## What you will do
Go through the records and copy each line where the word "back" occurs.

==== Data

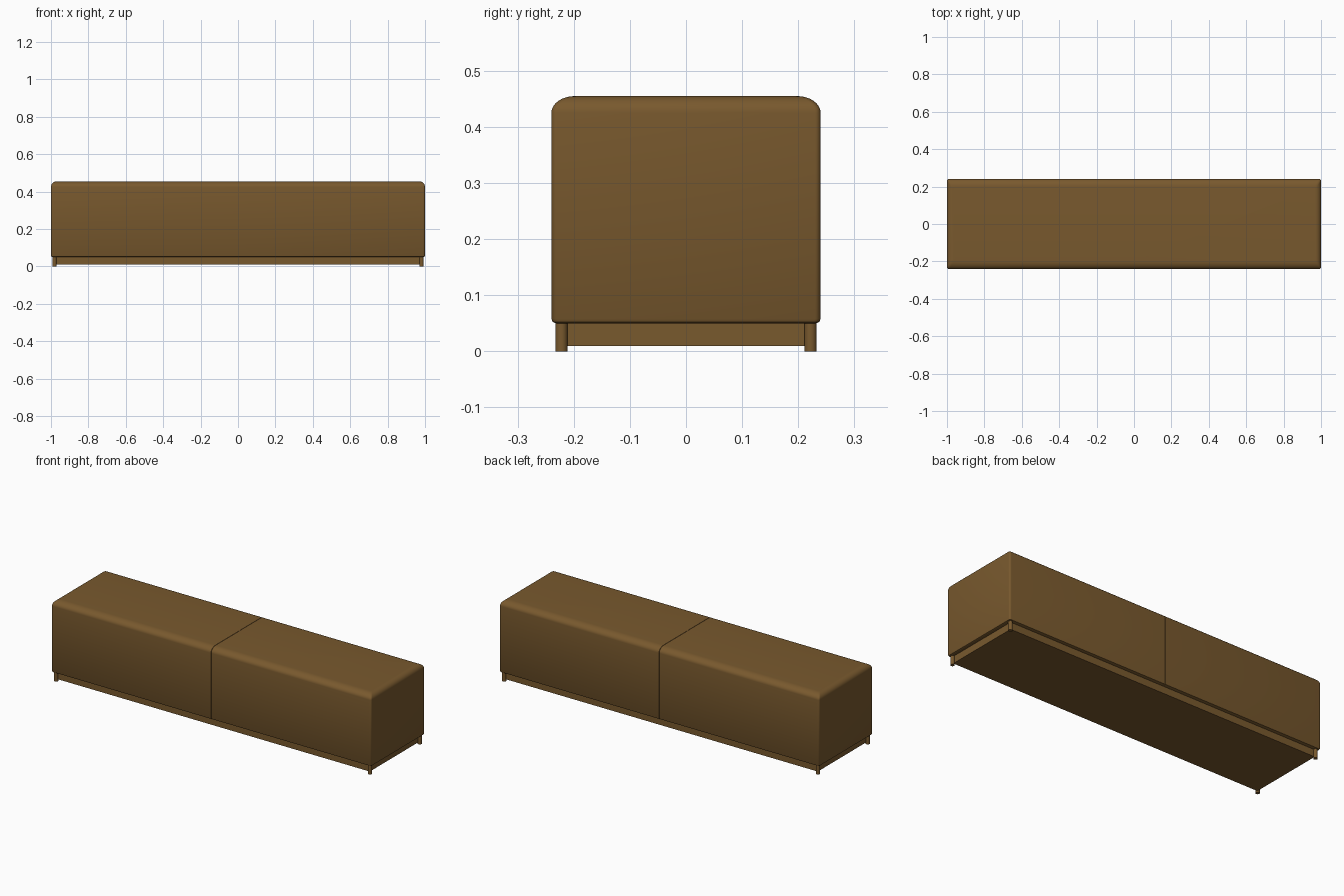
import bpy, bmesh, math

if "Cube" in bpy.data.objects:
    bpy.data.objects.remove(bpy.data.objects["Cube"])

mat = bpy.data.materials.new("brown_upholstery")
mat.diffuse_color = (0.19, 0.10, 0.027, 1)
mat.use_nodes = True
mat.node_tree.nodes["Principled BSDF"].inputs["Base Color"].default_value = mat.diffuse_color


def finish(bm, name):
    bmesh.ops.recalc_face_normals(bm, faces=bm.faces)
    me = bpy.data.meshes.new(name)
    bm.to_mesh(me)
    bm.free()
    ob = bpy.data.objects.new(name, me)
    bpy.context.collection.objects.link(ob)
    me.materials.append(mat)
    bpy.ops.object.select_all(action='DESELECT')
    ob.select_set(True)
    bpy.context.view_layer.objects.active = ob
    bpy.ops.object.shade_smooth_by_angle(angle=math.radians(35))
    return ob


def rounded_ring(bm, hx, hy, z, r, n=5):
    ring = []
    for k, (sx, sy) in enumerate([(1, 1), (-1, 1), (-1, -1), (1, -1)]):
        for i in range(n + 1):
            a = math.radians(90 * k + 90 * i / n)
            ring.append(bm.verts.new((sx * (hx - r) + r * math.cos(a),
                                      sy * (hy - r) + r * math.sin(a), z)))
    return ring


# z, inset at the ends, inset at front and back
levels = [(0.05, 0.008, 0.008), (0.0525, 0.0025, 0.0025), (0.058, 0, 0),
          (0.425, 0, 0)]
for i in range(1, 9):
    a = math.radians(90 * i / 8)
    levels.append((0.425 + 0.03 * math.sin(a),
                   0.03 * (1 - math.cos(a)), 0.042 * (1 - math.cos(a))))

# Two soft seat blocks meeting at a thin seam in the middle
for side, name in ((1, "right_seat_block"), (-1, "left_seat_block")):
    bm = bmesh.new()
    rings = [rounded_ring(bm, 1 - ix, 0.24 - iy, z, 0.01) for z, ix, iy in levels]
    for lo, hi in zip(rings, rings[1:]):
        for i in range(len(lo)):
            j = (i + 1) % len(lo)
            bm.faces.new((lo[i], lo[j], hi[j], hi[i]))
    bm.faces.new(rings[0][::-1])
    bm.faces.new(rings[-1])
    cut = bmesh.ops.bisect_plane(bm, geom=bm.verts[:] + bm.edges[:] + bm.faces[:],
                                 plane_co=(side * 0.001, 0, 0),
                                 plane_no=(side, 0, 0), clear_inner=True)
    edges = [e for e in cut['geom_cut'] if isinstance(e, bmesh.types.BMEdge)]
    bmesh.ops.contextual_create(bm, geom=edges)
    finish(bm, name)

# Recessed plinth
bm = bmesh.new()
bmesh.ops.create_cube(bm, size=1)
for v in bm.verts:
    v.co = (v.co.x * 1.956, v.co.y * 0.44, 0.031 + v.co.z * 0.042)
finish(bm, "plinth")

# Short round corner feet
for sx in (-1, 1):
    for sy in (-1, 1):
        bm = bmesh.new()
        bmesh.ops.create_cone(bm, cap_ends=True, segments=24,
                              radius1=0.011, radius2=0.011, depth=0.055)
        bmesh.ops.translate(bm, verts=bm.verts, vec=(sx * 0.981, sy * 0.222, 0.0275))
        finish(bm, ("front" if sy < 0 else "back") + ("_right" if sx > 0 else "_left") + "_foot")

========

## Written answer
# z, inset at the ends, inset at front and back
        finish(bm, ("front" if sy < 0 else "back") + ("_right" if sx > 0 else "_left") + "_foot")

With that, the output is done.